[[ RECORD EXCERPTS, beginning ]]

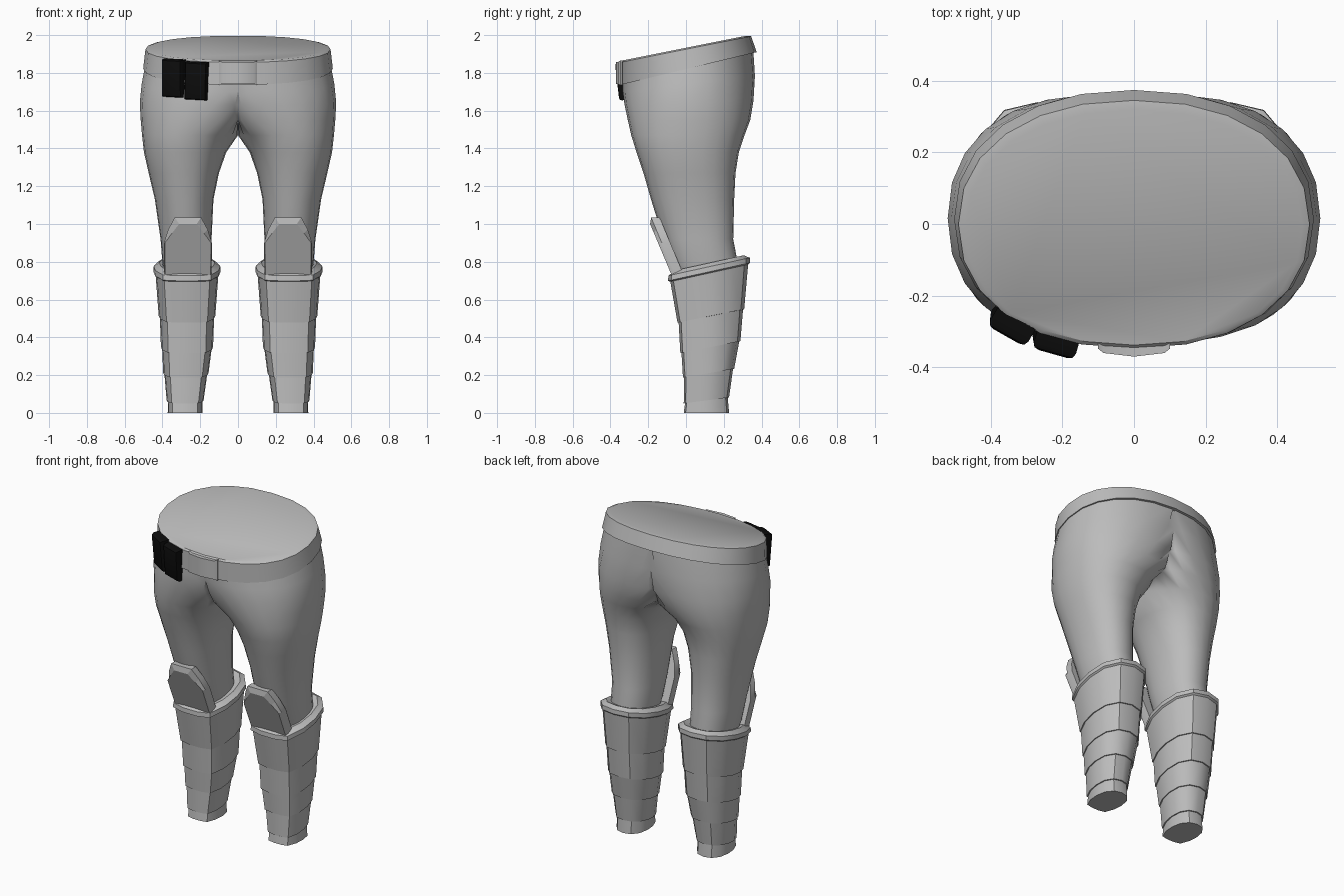
import bpy, bmesh, math
from mathutils import Matrix, Vector

if "Cube" in bpy.data.objects:
    bpy.data.objects.remove(bpy.data.objects["Cube"], do_unlink=True)


def material(name, rgb):
    m = bpy.data.materials.new(name)
    m.use_nodes = True
    m.diffuse_color = (*rgb, 1)
    m.node_tree.nodes["Principled BSDF"].inputs["Base Color"].default_value = (*rgb, 1)
    return m


GREY = material("plain_grey", (0.5, 0.5, 0.5))
BLACK = material("pouch_black", (0.004, 0.004, 0.004))


def finish(name, bm, mat=GREY, mirror=False, angle=35):
    bmesh.ops.recalc_face_normals(bm, faces=bm.faces)
    mesh = bpy.data.meshes.new(name)
    bm.to_mesh(mesh)
    bm.free()
    mesh.materials.append(mat)
    ob = bpy.data.objects.new(name, mesh)
    bpy.context.collection.objects.link(ob)
    if mirror:
        mod = ob.modifiers.new("mirror", "MIRROR")
        mod.merge_threshold = 0.0005
    bpy.ops.object.select_all(action="DESELECT")
    ob.select_set(True)
    bpy.context.view_layer.objects.active = ob
    bpy.ops.object.shade_smooth_by_angle(angle=math.radians(angle))
    return ob


def loft(rings, cap_start=False, cap_end=False):
    bm = bmesh.new()
    rows = [[bm.verts.new(p) for p in r] for r in rings]
    n = len(rows[0])
    for a, b in zip(rows, rows[1:]):
        for i in range(n):
            j = (i + 1) % n
            bm.faces.new((a[i], a[j], b[j], b[i]))
    if cap_start:
        bm.faces.new(rows[0][::-1])
    if cap_end:
        bm.faces.new(rows[-1])
    return bm


def power(v, e):
    return math.copysign(abs(v) ** (2 / e), v)


def oval(z, cx, rx, front, back, tilt=0, e=2.2, n=24):
    """Rounded section; tilt raises it towards the back."""
    pts = []
    for i in range(n):
        t = 2 * math.pi * i / n
        x = cx + rx * power(math.cos(t), e)
        y = (front + back) / 2 + (back - front) / 2 * power(math.sin(t), e)
        pts.append(Vector((x, y, z + tilt * y)))
    return pts


# Trousers: one side lofted from knee to waist, cut at the middle and mirrored
sections = [
    (0.70, 0.27, 0.11, -0.03, 0.27, 0),
    (0.79, 0.275, 0.125, -0.08, 0.275, 0),
    (0.92, 0.275, 0.135, -0.12, 0.25, 0),
    (1.13, 0.285, 0.155, -0.185, 0.255, 0),
    (1.27, 0.287, 0.186, -0.225, 0.262, 0),
    (1.38, 0.28, 0.218, -0.262, 0.28, 0),
    (1.47, 0.253, 0.255, -0.29, 0.31, 0),
    (1.55, 0.19, 0.325, -0.308, 0.34, 0),
    (1.64, 0.13, 0.39, -0.325, 0.357, 0.03),
    (1.74, 0.05, 0.46, -0.335, 0.365, 0.12),
    (1.86, 0.0, 0.487, -0.335, 0.355, 0.22),
]
rings = [oval(*s) for s in sections]
for ring in rings:
    for p in ring:
        p.x = max(p.x, 0)
bm = loft(rings)
middle = [f for f in bm.faces if all(v.co.x < 1e-4 for v in f.verts)]
bmesh.ops.delete(bm, geom=middle, context="FACES")
bmesh.ops.remove_doubles(bm, verts=bm.verts, dist=0.0005)
finish("trousers", bm, mirror=True, angle=60)

# Belt with the sloping closed top
belt = [
    oval(1.825, 0, 0.475, -0.325, 0.35, 0.24),
    oval(1.82, 0, 0.502, -0.347, 0.374, 0.24),
    oval(1.925, 0, 0.49, -0.347, 0.345, 0.2),
    oval(1.933, 0, 0.47, -0.338, 0.318, 0.2),
]
finish("belt", loft(belt, cap_end=True))

# Buckle plate wrapped over the front of the belt
bm = bmesh.new()
columns = []
for x, y, h in ((-0.1, -0.348, 0.065), (-0.085, -0.36, 0.058), (0, -0.37, 0.058),
                (0.085, -0.36, 0.058), (0.1, -0.348, 0.065)):
    columns.append([(x, y + 0.04, 1.8 - h), (x, y, 1.8 - h),
                    (x, y, 1.8 + h), (x, y + 0.04, 1.8 + h)])
bm.free()
finish("buckle", loft(columns, True, True))

# Two belt pouches: slanted, with rounded outer edges
for name, place, turn, lean in (("outer_pouch", (-0.342, -0.278, 1.772), -30, 6),
                                ("inner_pouch", (-0.22, -0.325, 1.758), -16, 6)):
    bm = bmesh.new()
    bmesh.ops.create_cube(bm, size=1, matrix=Matrix.Diagonal((0.122, 0.06, 0.2, 1)))
    edges = [e for e in bm.edges if all(v.co.y < 0 for v in e.verts)]
    bmesh.ops.bevel(bm, geom=edges, offset=0.02, segments=2, affect="EDGES", profile=0.5)
    spin = Matrix.Rotation(math.radians(turn), 4, "Z") @ Matrix.Rotation(math.radians(lean), 4, "X") \
        @ Matrix.Rotation(math.radians(3), 4, "Y")
    bmesh.ops.transform(bm, matrix=Matrix.Translation(place) @ spin, verts=bm.verts)
    finish(name, bm, BLACK)

# Shin guard section: flat front panel, rounded calf
HALF = [(0.28, -1), (0.72, -0.92), (0.95, -0.45), (1, 0.05), (0.88, 0.55), (0.52, 0.9)]
OUTLINE = HALF + [(0, 1)] + [(-x, y) for x, y in reversed(HALF)]


def shin(z, cx, rx, front, back, tilt, grow=0):
    mid, half = (front + back) / 2, (back - front) / 2 + grow
    return [(cx + (rx + grow) * x, mid + half * y, z + tilt * (mid + half * y))
            for x, y in OUTLINE]


# Each band tapers down and tucks under the one above
levels = [
    (0.725, 0.27, 0.168, -0.085, 0.33, 0.22),
    (0.487, 0.27, 0.15, -0.045, 0.308, 0.2),
    (0.322, 0.27, 0.138, -0.03, 0.288, 0.2),
    (0.19, 0.276, 0.12, -0.016, 0.255, 0.17),
    (0.052, 0.28, 0.098, -0.012, 0.228, 0.13),
]
for i, (top, low) in enumerate(zip(levels, levels[1:])):
    inner = -0.006 if i else 0
    band = [shin(*top, inner - 0.01), shin(*top, inner), shin(*low), shin(*low, -0.02)]
    finish("shin_band_%d" % (i + 1), loft(band), mirror=True)

# Ankle cuff, closed underneath
cuff = [shin(0, 0.28, 0.092, -0.012, 0.228, 0), shin(*levels[-1], -0.007)]
finish("ankle_cuff", loft(cuff, True, True), mirror=True)

# Raised lip round the top of the shin guard
z, *rest = levels[0]
lip = [shin(z - 0.012, *rest, 0), shin(z - 0.005, *rest, 0.01), shin(z + 0.022, *rest, 0.008),
       shin(z + 0.03, *rest, -0.006), shin(z + 0.042, *rest, -0.022), shin(z + 0.03, *rest, -0.07)]
finish("shin_lip", loft(lip, cap_end=True), mirror=True)

# Knee plate: leaning slab with a chamfered top
side = [(0.125, 0.70), (0.127, 0.90), (0.105, 0.97), (0.07, 1.035)]
shape = side + [(-x, z) for x, z in reversed(side)]


def plate(shrink, depth):
    ring = []
    for x, z in shape:
        zz = z - 0.035 * shrink * max(0, (z - 0.9) / 0.135)
        x *= 1 - 0.3 * shrink * max(0, (z - 0.9) / 0.135) - 0.04 * shrink
        ring.append((0.265 + x, -0.19 + (1.0 - zz) * 0.42 + depth, zz))
    return ring


finish("knee_plate", loft([plate(0, 0.065), plate(0, 0.02), plate(1, 0)], True, True),
       mirror=True, angle=20)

[[ RECORD EXCERPTS, end ]]

WORK INSTRUCTION:
Retype the lines from the one containing "zz = z - 0.035" to the last line above. Change nothing and include no others.

ANSWER FOR THE TASK:
        zz = z - 0.035 * shrink * max(0, (z - 0.9) / 0.135)
        x *= 1 - 0.3 * shrink * max(0, (z - 0.9) / 0.135) - 0.04 * shrink
        ring.append((0.265 + x, -0.19 + (1.0 - zz) * 0.42 + depth, zz))
    return ring


finish("knee_plate", loft([plate(0, 0.065), plate(0, 0.02), plate(1, 0)], True, True),
       mirror=True, angle=20)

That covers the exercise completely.